If we were to ask what it is that makes us Christian, one way of answering might be this: to be a
Christian is to believe that in Jesus Christ the full range of what’s possible for human beings
becomes real. What it is to be human is set out before us in a unique way, so that we see that to be
fully human is to be turned, in trust, to God and to be turned in gift, healing and generosity to God’s
world. That’s what is made possible for us in the life and death and resurrection of Jesus. To believe
that is surely basically what it is to be Christian.
It’s a conviction not just about the kind of God that God is, but a conviction about the kind of
people you and I are. Or perhaps, a bit more accurately, the kind of people you and I just might be –
and that’s the great “could be” that the life and death and resurrection of Jesus announces to us.
Now if that’s what it is to be a Christian, if this involves believing that for all human beings there is
a Jesus-shaped hope of fulfilment and liberation, you can see why Christians have said that
Christianity is a universal religion. It’s not just an eccentric point of view, adopted by a dwindling
number of people in the northern half of the globe. It’s not peculiar to one area, one language, or
So it’s a universal hope – and that’s of course where things get a bit difficult; because what about all
those people who don’t share that conviction, who don’t want to pin their hopes on the person of
Jesus, who don’t see that the hope of all humanity is Jesus-shaped? How do we befriend, stand
alongside, understand, listen to all these people? Well, it’s a complicated question, but let me just
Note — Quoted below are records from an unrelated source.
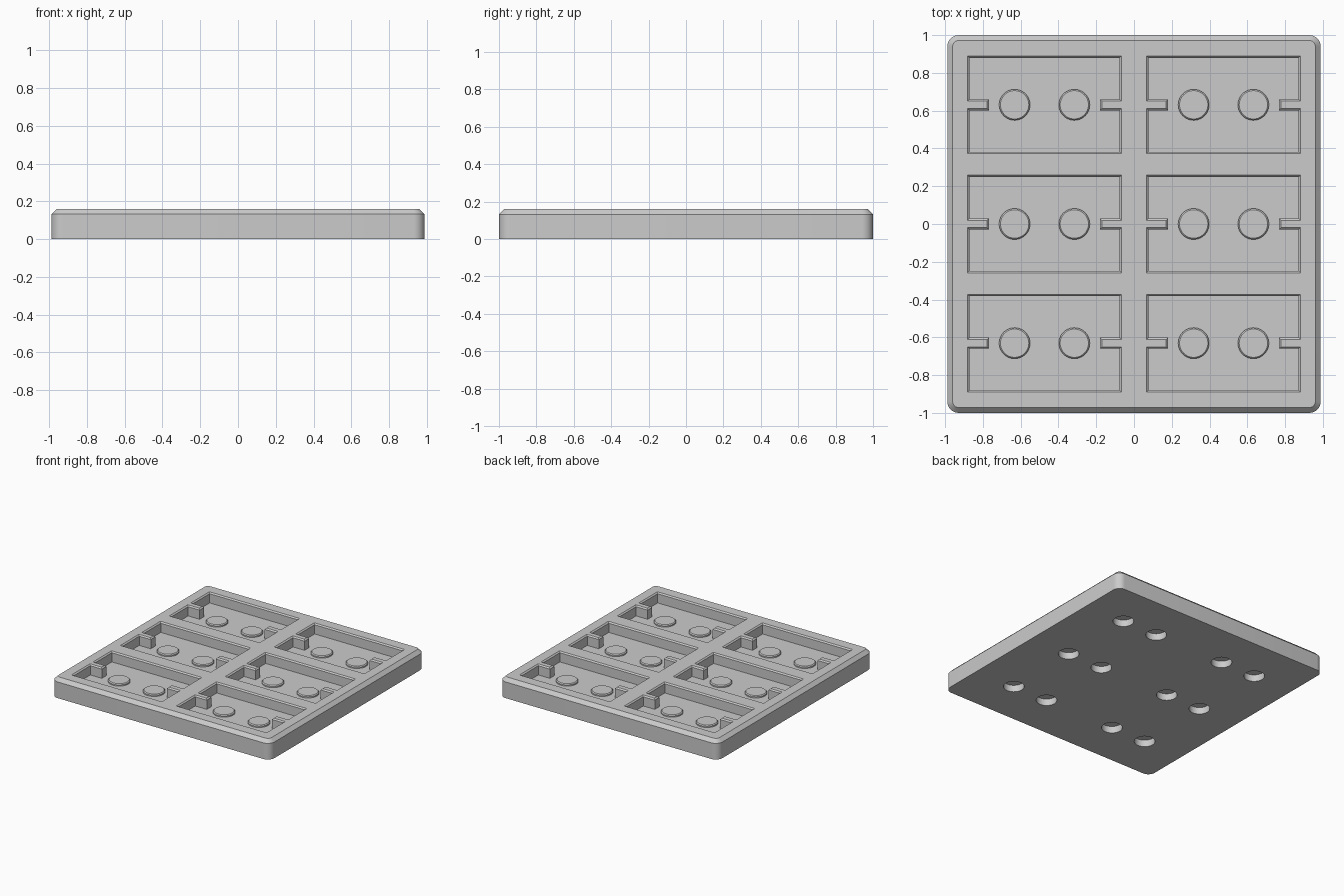
import bpy, bmesh, math

default = bpy.data.objects.get("Cube")
if default:
    bpy.data.objects.remove(default, do_unlink=True)

GREY = (0.6, 0.6, 0.6, 1)
mat = bpy.data.materials.new("plain grey")
mat.use_nodes = True
mat.diffuse_color = GREY
mat.node_tree.nodes["Principled BSDF"].inputs["Base Color"].default_value = GREY

HEIGHT, FLOOR = 0.16, 0.075
COLUMNS, ROWS, STUD_X = (-0.474, 0.474), (-0.631, 0, 0.631), 0.158


def rounded_rect(inset, hx=0.988, hy=1.0, radius=0.06, steps=8):
    r = radius - inset
    pts = []
    for quarter, (sx, sy) in enumerate(((1, 1), (-1, 1), (-1, -1), (1, -1))):
        for i in range(steps + 1):
            a = math.pi / 2 * (quarter + i / steps)
            pts.append((sx * (hx - radius) + r * math.cos(a),
                        sy * (hy - radius) + r * math.sin(a)))
    return pts


def circle(radius, steps=48):
    return [(radius * math.cos(2 * math.pi * i / steps),
             radius * math.sin(2 * math.pi * i / steps)) for i in range(steps)]


def pocket(inset):
    # rectangle with a locating tab reaching in from each short side
    x, y, t = 0.408 - inset, 0.259 - inset, 0.019 + inset
    tip = 0.304 - inset
    right = [(x, -y), (x, -t), (tip, -t), (tip, t), (x, t), (x, y)]
    return right + [(-px, -py) for px, py in right]


def add_loft(bm, rings, cx=0, cy=0):
    # closed solid through a stack of (outline, z) rings
    loops = [[bm.verts.new((x + cx, y + cy, z)) for x, y in pts] for pts, z in rings]
    bm.faces.new(loops[0][::-1])
    bm.faces.new(loops[-1])
    n = len(loops[0])
    for low, high in zip(loops, loops[1:]):
        for i in range(n):
            j = (i + 1) % n
            bm.faces.new((low[i], low[j], high[j], high[i]))


def make(name, rings, places=((0, 0),)):
    bm = bmesh.new()
    for cx, cy in places:
        add_loft(bm, rings, cx, cy)
    bmesh.ops.recalc_face_normals(bm, faces=bm.faces)
    mesh = bpy.data.meshes.new(name)
    bm.to_mesh(mesh)
    bm.free()
    mesh.materials.append(mat)
    obj = bpy.data.objects.new(name, mesh)
    bpy.context.collection.objects.link(obj)
    return obj


def combine(target, tool, operation):
    mod = target.modifiers.new(tool.name, 'BOOLEAN')
    mod.operation, mod.solver, mod.object = operation, 'EXACT', tool
    tool.hide_render = True
    bpy.context.view_layer.objects.active = target
    bpy.ops.object.modifier_apply(modifier=mod.name)
    bpy.data.objects.remove(tool, do_unlink=True)


pocket_places = [(x, y) for x in COLUMNS for y in ROWS]
stud_places = [(x + s * STUD_X, y) for x, y in pocket_places for s in (-1, 1)]

# Tray body with rounded corners and chamfered top rim
tray = make("tray", [(rounded_rect(0), 0), (rounded_rect(0), HEIGHT - 0.028),
                     (rounded_rect(0.028), HEIGHT)])

# Pockets with a fine chamfer round the mouth
combine(tray, make("pocket_cutter", [
    (pocket(0.01), FLOOR), (pocket(0.01), HEIGHT - 0.01),
    (pocket(0), HEIGHT), (pocket(0), HEIGHT + 0.05)], pocket_places), 'DIFFERENCE')

# Low studs on the pocket floors
combine(tray, make("studs", [
    (circle(0.082), FLOOR - 0.01), (circle(0.082), FLOOR + 0.01),
    (circle(0.075), FLOOR + 0.017)], stud_places), 'UNION')

# Blind round holes in the underside, below the studs
combine(tray, make("hole_cutter", [
    (circle(0.077), -0.05), (circle(0.077), 0.055)], stud_places), 'DIFFERENCE')

bpy.ops.object.select_all(action='DESELECT')
tray.select_set(True)
bpy.context.view_layer.objects.active = tray
bpy.ops.object.shade_smooth_by_angle(angle=math.radians(30))
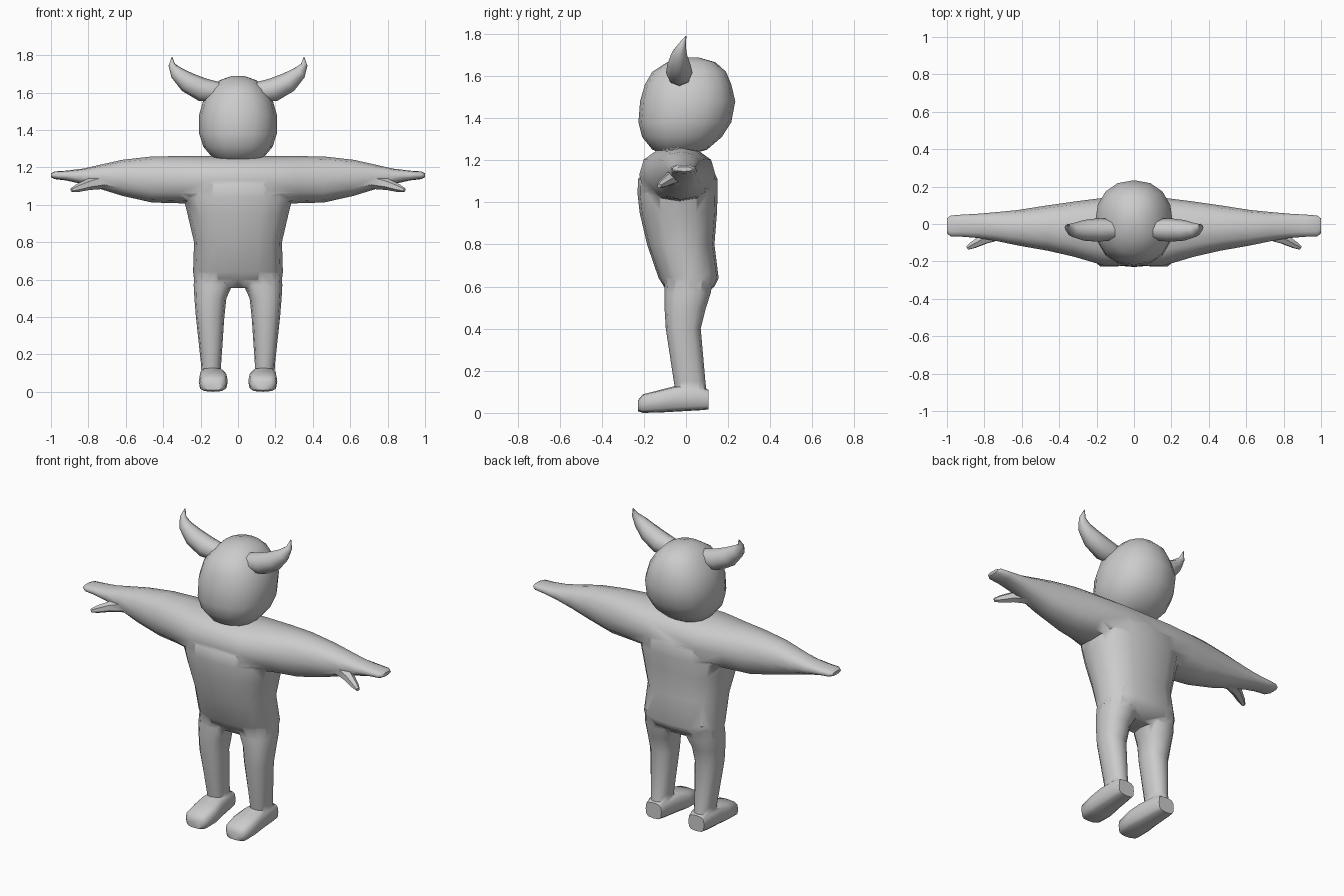
import bpy, bmesh, math
from mathutils import Vector

if "Cube" in bpy.data.objects:
    bpy.data.objects.remove(bpy.data.objects["Cube"])

skin = bpy.data.materials.new("light grey")
skin.diffuse_color = (0.6, 0.6, 0.6, 1)
skin.use_nodes = True
skin.node_tree.nodes["Principled BSDF"].inputs["Base Color"].default_value = skin.diffuse_color


def skin_rings(name, rings):
    """Join vertex rings into a closed, smooth object."""
    bm = bmesh.new()
    loops = [[bm.verts.new(p) for p in ring] for ring in rings]
    n = len(loops[0])
    for a, b in zip(loops, loops[1:]):
        for i in range(n):
            j = (i + 1) % n
            bm.faces.new((a[i], a[j], b[j], b[i]))
    bm.faces.new(loops[0][::-1])
    bm.faces.new(loops[-1])
    bmesh.ops.recalc_face_normals(bm, faces=bm.faces)
    mesh = bpy.data.meshes.new(name)
    bm.to_mesh(mesh)
    bm.free()
    mesh.materials.append(skin)
    ob = bpy.data.objects.new(name, mesh)
    bpy.context.collection.objects.link(ob)
    return ob


def loft(name, axis, stations, n=12, power=0.85):
    """Stations are (position on axis, u min, u max, v min, v max)."""
    rings = []
    for t, u0, u1, v0, v1 in stations:
        ring = []
        for i in range(n):
            a = 2 * math.pi * i / n
            c, s = [math.copysign(abs(k) ** power, k) if abs(k) > 1e-6 else 0
                    for k in (math.cos(a), math.sin(a))]
            p = [(u0 + u1) / 2 + c * (u1 - u0) / 2, (v0 + v1) / 2 + s * (v1 - v0) / 2]
            p.insert(axis, t)
            ring.append(p)
        rings.append(ring)
    return skin_rings(name, rings)


def tube(name, path, n=8):
    """Tapered tube; path points are (x, y, z, radius)."""
    pts = [Vector(p[:3]) for p in path]
    rings = []
    for i, p in enumerate(pts):
        d = (pts[min(i + 1, len(pts) - 1)] - pts[max(i - 1, 0)]).normalized()
        u = d.cross(Vector((0, 1, 0))).normalized()
        v = d.cross(u)
        r = path[i][3]
        rings.append([p + r * (math.cos(a) * u + math.sin(a) * v)
                      for a in (2 * math.pi * k / n for k in range(n))])
    return skin_rings(name, rings)


def smooth(ob, angle):
    bpy.ops.object.select_all(action='DESELECT')
    ob.select_set(True)
    bpy.context.view_layer.objects.active = ob
    bpy.ops.object.shade_smooth_by_angle(angle=math.radians(angle))


def flip(stations):
    """Mirror stations running along z or y across x = 0."""
    return [(t, -u1, -u0, v0, v1) for t, u0, u1, v0, v1 in stations]


# Torso, from crotch to chest
body = loft("body", 2, [
    (0.555, -0.13, 0.13, -0.06, 0.08),
    (0.60, -0.235, 0.235, -0.105, 0.135),
    (0.64, -0.24, 0.24, -0.13, 0.155),
    (0.80, -0.235, 0.235, -0.185, 0.135),
    (0.95, -0.27, 0.27, -0.22, 0.147),
    (1.04, -0.292, 0.292, -0.23, 0.15),
    (1.11, -0.29, 0.29, -0.228, 0.15),
    (1.19, -0.24, 0.24, -0.165, 0.11)], n=16, power=0.8)

# Shoulders, arms and hands in one span
half = [
    (0.16, -0.222, 0.14, 1.00, 1.26),
    (0.32, -0.175, 0.12, 1.008, 1.26),
    (0.46, -0.143, 0.10, 1.012, 1.258),
    (0.62, -0.115, 0.075, 1.048, 1.24),
    (0.74, -0.09, 0.063, 1.085, 1.213),
    (0.83, -0.075, 0.055, 1.11, 1.193),
    (0.92, -0.068, 0.05, 1.13, 1.182),
    (0.98, -0.066, 0.045, 1.137, 1.178),
    (1.0, -0.05, 0.03, 1.147, 1.168)]
arms = loft("arms", 0, [(-s[0], *s[1:]) for s in reversed(half)] + half)

# Legs, feet and thumbs for the right, then the left
leg = [(0.10, 0.09, 0.195, -0.05, 0.098),
       (0.15, 0.09, 0.198, -0.058, 0.092),
       (0.40, 0.073, 0.225, -0.096, 0.07),
       (0.50, 0.062, 0.233, -0.102, 0.095),
       (0.57, 0.03, 0.237, -0.103, 0.118),
       (0.66, 0.03, 0.23, -0.10, 0.13)]
foot = [(-0.228, 0.085, 0.18, 0.008, 0.06),
        (-0.205, 0.062, 0.205, 0.0, 0.088),
        (-0.12, 0.055, 0.21, 0.002, 0.11),
        (-0.05, 0.066, 0.207, 0.006, 0.128),
        (0.06, 0.08, 0.203, 0.012, 0.13),
        (0.106, 0.09, 0.195, 0.016, 0.11)]
thumb = [(0.70, -0.04, 1.13, 0.045), (0.80, -0.08, 1.108, 0.03),
         (0.86, -0.112, 1.088, 0.021), (0.89, -0.128, 1.078, 0.011)]
parts = [arms]
for side, mirror in ((1, lambda s: s), (-1, flip)):
    parts.append(loft("leg", 2, mirror(leg)))
    parts.append(loft("foot", 1, mirror(foot), power=0.6))
    parts.append(tube("thumb", [(side * x, y, z, r) for x, y, z, r in thumb], n=6))

# Merge all body parts into one skin
bpy.context.view_layer.objects.active = body
for part in parts:
    mod = body.modifiers.new("merge", 'BOOLEAN')
    mod.operation = 'UNION'
    mod.solver = 'EXACT'
    mod.object = part
    bpy.ops.object.modifier_apply(modifier=mod.name)
    bpy.data.objects.remove(part)
smooth(body, 55)

# Head
head = loft("head", 2, [
    (1.23, -0.08, 0.08, -0.11, 0.03),
    (1.25, -0.135, 0.135, -0.16, 0.10),
    (1.31, -0.185, 0.185, -0.208, 0.17),
    (1.38, -0.208, 0.208, -0.226, 0.215),
    (1.48, -0.208, 0.208, -0.218, 0.234),
    (1.56, -0.185, 0.185, -0.195, 0.215),
    (1.62, -0.145, 0.145, -0.16, 0.19),
    (1.665, -0.10, 0.10, -0.09, 0.14),
    (1.688, -0.035, 0.035, -0.02, 0.06)], n=16, power=0.9)
smooth(head, 60)

# Horns
for side, label in ((1, "right_horn"), (-1, "left_horn")):
    horn = tube(label, [(side * x, y, z, r) for x, y, z, r in (
        (0.11, -0.03, 1.602, 0.055), (0.19, -0.032, 1.615, 0.063),
        (0.27, -0.034, 1.655, 0.055), (0.328, -0.032, 1.705, 0.037),
        (0.354, -0.018, 1.748, 0.018), (0.353, 0.0, 1.79, 0.002))])
    smooth(horn, 60)
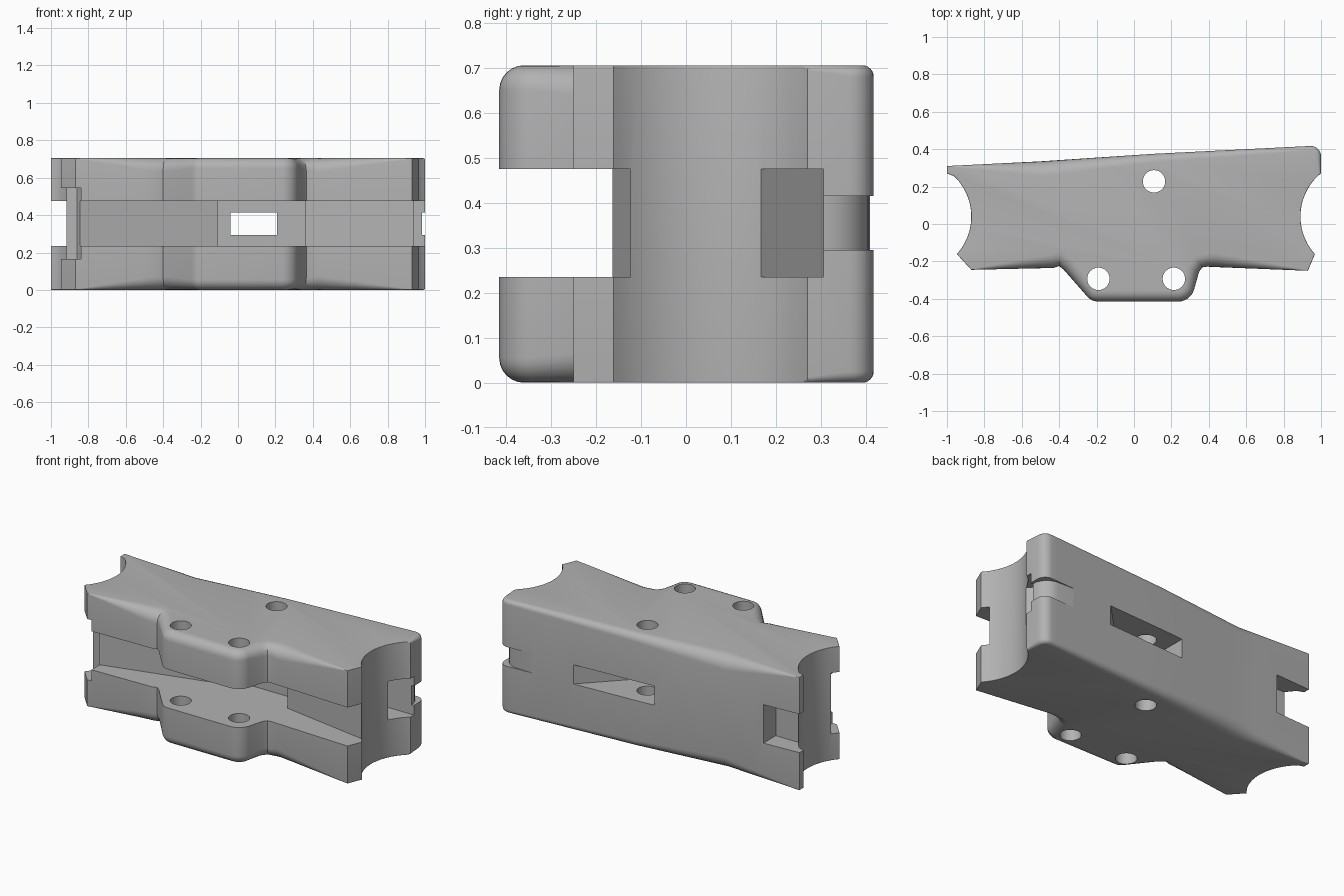
import bpy, bmesh, math
from mathutils import Vector

if "Cube" in bpy.data.objects:
    bpy.data.objects.remove(bpy.data.objects["Cube"], do_unlink=True)

H = 0.705
grey = bpy.data.materials.new("plain grey")
grey.use_nodes = True
grey.diffuse_color = (0.45, 0.45, 0.45, 1)
grey.node_tree.nodes["Principled BSDF"].inputs["Base Color"].default_value = grey.diffuse_color


def new_object(name, bm):
    bmesh.ops.recalc_face_normals(bm, faces=bm.faces)
    mesh = bpy.data.meshes.new(name)
    bm.to_mesh(mesh)
    bm.free()
    mesh.materials.append(grey)
    obj = bpy.data.objects.new(name, mesh)
    bpy.context.collection.objects.link(obj)
    return obj


def skin(name, rings):
    """Closed solid from stacked rings of equal length."""
    bm = bmesh.new()
    loops = [[bm.verts.new(p) for p in ring] for ring in rings]
    n = len(loops[0])
    for a, b in zip(loops, loops[1:]):
        for i in range(n):
            j = (i + 1) % n
            bm.faces.new((a[i], a[j], b[j], b[i]))
    bm.faces.new(loops[0][::-1])
    bm.faces.new(loops[-1])
    return new_object(name, bm)


def arc(cx, cy, r, a0, a1, n):
    return [(cx + r * math.cos(math.radians(a0 + (a1 - a0) * i / n)),
             cy + r * math.sin(math.radians(a0 + (a1 - a0) * i / n))) for i in range(n + 1)]


def line(p, q, n, r0, r1):
    """Outline points from p towards q with edge rounding blending r0 to r1."""
    return [(p[0] + (q[0] - p[0]) * i / n, p[1] + (q[1] - p[1]) * i / n,
             r0 + (r1 - r0) * i / n) for i in range(n)]


def with_r(points, r):
    return [(x, y, r) for x, y in points]


# Plan outline (x, y, rounding of the top and bottom edge), counterclockwise
E = 0.003
out = [(-1.0, 0.27, E)]
out += with_r(arc(-1.17, 0.04, 0.30, 46, -42, 20), E)
out += line((-0.87, -0.245), (-0.43, -0.235), 5, E, 0.075)
out += with_r([(-0.43, -0.235), (-0.40, -0.225), (-0.375, -0.245)], 0.07)
out += with_r(arc(-0.19, -0.335, 0.08, 222, 270, 6), 0.055)
out += with_r(arc(0.235, -0.325, 0.09, 270, 342, 7), 0.055)
out += with_r([(0.348, -0.255), (0.365, -0.232), (0.39, -0.228)], 0.065)
out += line((0.43, -0.230), (0.93, -0.25), 5, 0.075, E) + [(0.93, -0.25, E)]
out += with_r(arc(1.19, 0.04, 0.30, 222, 133, 20), E)
out += [(1.0, 0.27, 0.012)]
out += with_r(arc(0.945, 0.362, 0.055, 0, 93, 6), 0.025)
out += line((0.9, 0.415), (0.1, 0.375), 5, 0.025, 0.045)
out += line((0.1, 0.375), (-0.5, 0.335), 5, 0.045, 0.08)
out += line((-0.5, 0.335), (-1.0, 0.31), 5, 0.08, E) + [(-1.0, 0.31, E)]

# Inward mitre direction for every outline point
inward = []
for i in range(len(out)):
    p, c, q = (Vector(out[k % len(out)][:2]) for k in (i - 1, i, i + 1))
    d0, d1 = (c - p).normalized(), (q - c).normalized()
    m = Vector((-d0.y - d1.y, d0.x + d1.x)).normalized()
    inward.append(m / max(0.6, m.dot(Vector((-d0.y, d0.x)))))

# Body with rounded top and bottom edges
STEPS = 6
rings = []
for top in (False, True):
    for s in range(STEPS + 1):
        a = math.pi / 2 * ((STEPS - s) if top else s) / STEPS
        ring = []
        for (x, y, r), m in zip(out, inward):
            inset, z = r * (1 - math.sin(a)), r * (1 - math.cos(a))
            ring.append((x + m.x * inset, y + m.y * inset, H - z if top else z))
        rings.append(ring)
body = skin("clamp_body", rings)


def cut(name, poly, z0, z1):
    """Subtract a vertical prism from the body."""
    tool = skin(name, [[(x, y, z) for x, y in poly] for z in (z0, z1)])
    tool.hide_render = True
    mod = body.modifiers.new(name, 'BOOLEAN')
    mod.operation, mod.solver, mod.object = 'DIFFERENCE', 'EXACT', tool
    bpy.context.view_layer.objects.active = body
    bpy.ops.object.modifier_apply(modifier=name)
    bpy.data.objects.remove(tool, do_unlink=True)


# Long front slot with a stepped, slanting floor
cut("front_slot", [(-0.85, -0.6), (-0.85, -0.165), (-0.11, 0.03), (-0.11, 0.1), (0.362, 0.1),
                   (0.362, -0.03), (1.1, -0.15), (1.1, -0.6)], 0.235, 0.475)
# Wider notch at the front of the -x end
cut("end_notch", [(-1.1, -0.6), (-1.1, -0.12), (-0.9, -0.12), (-0.86, -0.135),
                  (-0.84, -0.17), (-0.84, -0.6)], 0.165, 0.545)
# Notch at the back of the -x end
cut("back_notch", [(-1.1, 0.2), (-0.76, 0.2), (-0.76, 0.6), (-1.1, 0.6)], 0.235, 0.475)
# Tapered window through the back
cut("back_window", [(-0.04, 0.05), (0.16, 0.05), (0.77, 0.67), (-0.04, 0.67)], 0.295, 0.415)
# Pocket in the +x end, then a shallow rounded strap groove round the corner
cut("end_pocket", [(0.92, 0.165), (1.1, 0.165), (1.1, 0.305), (0.80, 0.305)], 0.235, 0.475)
cut("strap_groove", [(1.1, 0.29), (0.985, 0.29)] + arc(0.885, 0.305, 0.10, 0, 90, 8)
    + [(0.78, 0.408), (0.78, 0.6), (1.1, 0.6)], 0.295, 0.415)
# Vertical bolt holes
for i, (x, y) in enumerate([(-0.19, -0.293), (0.213, -0.293), (0.107, 0.228)]):
    cut(f"bolt_hole_{i}", arc(x, y, 0.06, 0, 348.75, 31), -0.1, H + 0.1)

# Smooth shading with sharp edges kept
bpy.ops.object.select_all(action='DESELECT')
body.select_set(True)
bpy.context.view_layer.objects.active = body
bpy.ops.object.shade_smooth_by_angle(angle=math.radians(30))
suggest a very small number of things that seem to me to arise from those basic convictions which
might help us make sense of how and where we stand with our non-Christian neighbours.